In the latest BofA survey of European fixed income investors (both IG and high yiled), the bank’s credit analyst Barnaby Martin writes that “after fretting about inflation at the start of the year, April’s credit survey shows that the biggest concern has reverted back to “Quantitative Failure”, driven by the recent data slowdown.”
Indeed, as the chart below shows, whereas the evolution of “biggest risks” for Euro investors indicated that strong growth at the start of the year provoked worries over rising inflation, “the recent data moderation has meant that these concerns have quickly given way to worries about a lack of inflation – and thus “Quantitative Failure”.” And yes, it took just three months for the market to make a 180 and worry not about inflation, but deflation, and a Fed that may be pursuing too many rate hikes into 2018. As Martin notes, “the speed at which inflation concerns have flipped highlights the slim margin of error for a “goldilocks” economic backdrop in ’18.”
In retrospect, however, the sudden reversal is probably not that much of a surprise: as we showed this morning, according to the Citi G-10 Eco Surprise index, after hitting the highest level since the financial crisis, economic surprises promptly tumbled into the red just three months later, confirming how tenuous and fleeting the so-called “global coordinated economic recovery” had been all along.
And yet this sudden reversal puts the Fed and central banks in a major quandary. Recall that in a world with over $200 trillion in debt, amounting to well over 300% of Global GDP, the only saving grace is for the debt to get inflated as the alternative is default, either sovereign or private.
But what if inflation does not come? That is the question Martin asks, and provides the following answer: “inflation is a must – the world has never had more debt.”
Investors worry about a potentially toxic combination of low European inflation at year-end just as the ECB – for political reasons – has to stop adding assets. This is the narrative of “Quantitative Failure”. As Chart 2 shows, the world has never had more debt. In fact, since the Global Financial Crisis, global debt has increased close to $50tr (~40%). Monetary largesse in the aftermath of the crisis was used to kick-start the economy, yet it has also simply added to the world’s debt pile. And how does one solve a problem of too much debt when bond restructurings and haircuts are no longer palatable? Inflation.
Which is why “without convincing signs of [inflation] soon, the risk becomes that markets pivot to feeling uneasy about the world’s debt sustainability.”
Indeed Barnaby, although Goldman is one step ahead of you there.

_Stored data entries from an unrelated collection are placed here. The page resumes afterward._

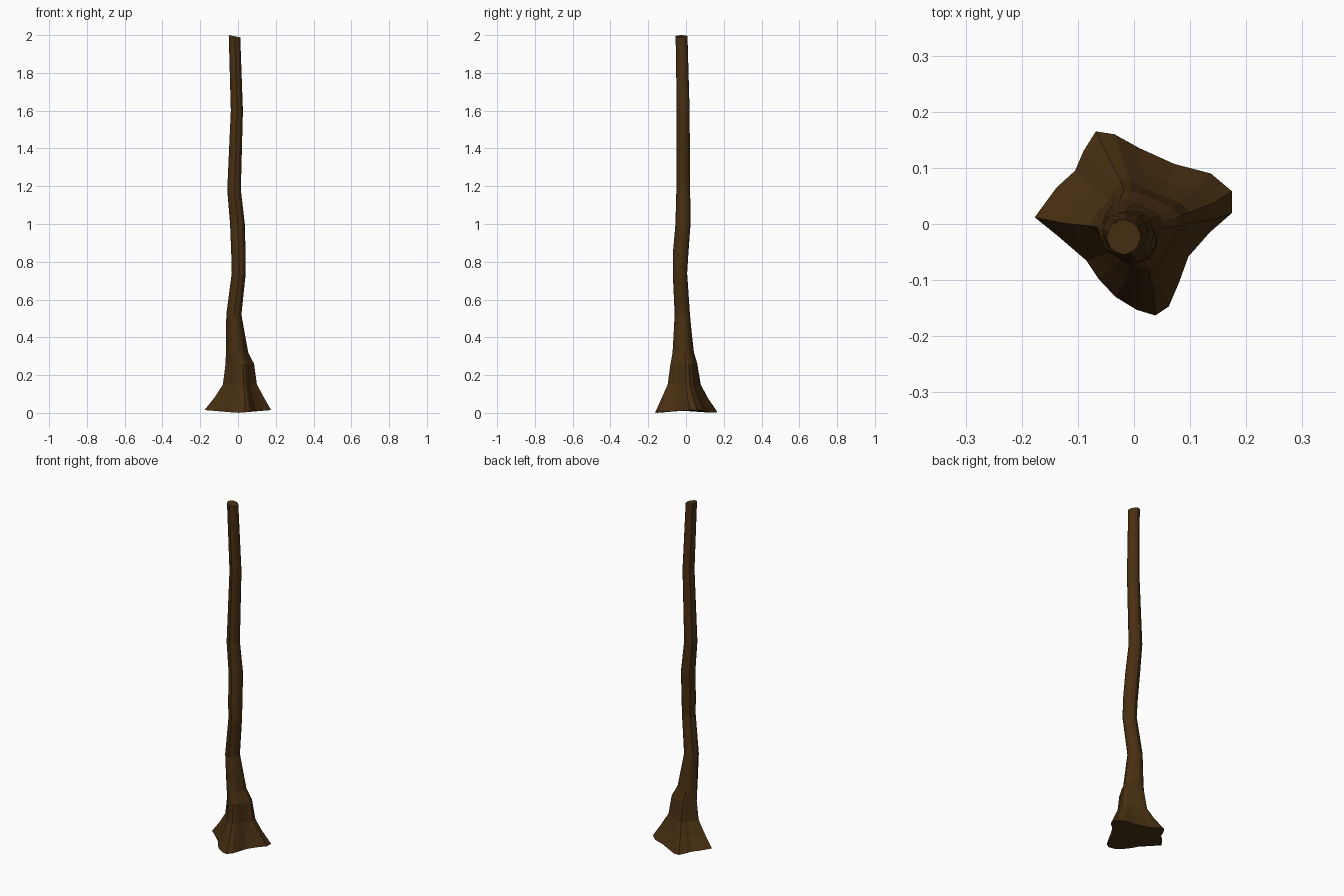
import bpy, bmesh, math

if "Cube" in bpy.data.objects:
    bpy.data.objects.remove(bpy.data.objects["Cube"])

# Footprint of the flared roots (four lobes), counter-clockwise
ROOTS = [(.175, .02), (.175, .058), (.137, .09), (.072, .107), (.01, .135),
         (-.035, .16), (-.068, .165), (-.09, .13), (-.105, .095), (-.138, .065),
         (-.177, .012), (-.135, -.022), (-.085, -.065), (-.063, -.098),
         (-.033, -.13), (.005, -.153), (.038, -.163), (.062, -.147),
         (.08, -.105), (.097, -.058), (.135, -.015)]

# Trunk rings: z, x min, x max, y min, y max, how root-shaped (1 = full lobes)
RINGS = [(0.005, -.177, .175, -.163, .165, 1.0),
         (0.08, -.125, .138, -.128, .115, 1.0),
         (0.15, -.080, .100, -.097, .078, .85),
         (0.26, -.066, .085, -.082, .060, .6),
         (0.32, -.064, .054, -.071, .042, .4),
         (0.52, -.062, .018, -.060, .021, .0),
         (0.74, -.033, .041, -.070, .006, .0),
         (0.85, -.036, .040, -.069, .013, .0),
         (1.00, -.042, .036, -.056, .024, .0),
         (1.18, -.057, .015, -.051, .022, .0),
         (1.60, -.038, .026, -.049, .019, .0),
         (2.00, -.049, .012, -.055, .008, .0)]


def section(w):
    """Unit outline blending an octagon with the root footprint, fit to -1..1."""
    pts = []
    for x, y in ROOTS:
        a = math.atan2(y, x)
        r = math.cos(math.pi / 8) / math.cos((a % (math.pi / 4)) - math.pi / 8)
        pts.append(((1 - w) * r * math.cos(a) + w * x / .175,
                    (1 - w) * r * math.sin(a) + w * y / .165))
    xs, ys = [p[0] for p in pts], [p[1] for p in pts]
    fit = lambda v, s: (v - min(s)) / (max(s) - min(s))
    return [(fit(x, xs), fit(y, ys)) for x, y in pts]


bm = bmesh.new()
rings = []
for z, x0, x1, y0, y1, w in RINGS:
    ring = []
    for u, v in section(w):
        x, y = x0 + u * (x1 - x0), y0 + v * (y1 - y0)
        dz = 0
        if z < 0.01:                      # side root tips lift slightly
            dz = -.005 + .015 * abs(x) / .175
        elif z > 1.9:                     # slanted cut at the top
            dz = -.012 * u
        ring.append(bm.verts.new((x, y, z + dz)))
    rings.append(ring)

# Bark between rings, then the two end cuts
n = len(ROOTS)
for a, b in zip(rings, rings[1:]):
    for i in range(n):
        j = (i + 1) % n
        bm.faces.new((a[i], a[j], b[j], b[i]))
bm.faces.new(rings[-1])
bm.faces.new(rings[0][::-1])
bmesh.ops.recalc_face_normals(bm, faces=bm.faces)

mesh = bpy.data.meshes.new("trunk")
bm.to_mesh(mesh)
bm.free()
bark = bpy.data.materials.new("dark brown bark")
bark.diffuse_color = (0.065, 0.029, 0.006, 1)
bark.use_nodes = True
bark.node_tree.nodes["Principled BSDF"].inputs["Base Color"].default_value = bark.diffuse_color
mesh.materials.append(bark)
bpy.context.collection.objects.link(bpy.data.objects.new("trunk", mesh))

Recall that back in February Goldman’s economists observed that “the US appears to be headed into uncharted territory—at least for US fiscal policy—regarding the relationship between interest expense and the debt level.”
As shown in Exhibit 11, interest expense considerably exceeded the current level during the late 1980s and early 1990s, though the debt level was moderate. By contrast, the debt level was slightly higher during and just after World War II than it is today, while the level of interest expense was similar. However, we project that, if Congress continues to extend existing policies, including the recently enacted tax and spending legislation, federal debt will slightly exceed 100% of GDP and interest expense will rise to around 3.5% of GDP, putting the US in a worse fiscal position than the experience of the 1940s or 1990s.
Uncharted territory… or as we put it, “banana republic” status:
But Goldman’s most startling admission, by far, is the following: “the continued growth of public debt raises eventual sustainability questions if left unchecked.”
The irony, of course, is that while one Goldman employee warned that the US is now on collision course with debt sustainability, it was another former Goldman employee – former COO Gary Cohn – who transformed this blueprint for catastrophe into reality.
Needless to say, the culmination and outcome of these processes is a fiscal – and sovereign debt – crisis… unless the Fed proceeds to monetize the deficit once again as it did in 2009-2015, sending yields plunging as the next and final episode of QE is unveiled.
Incidentally, the coming debt crisis is also why Cohn – the mastermind who greenlighted it – couldn’t wait to get the hell out of Dodge.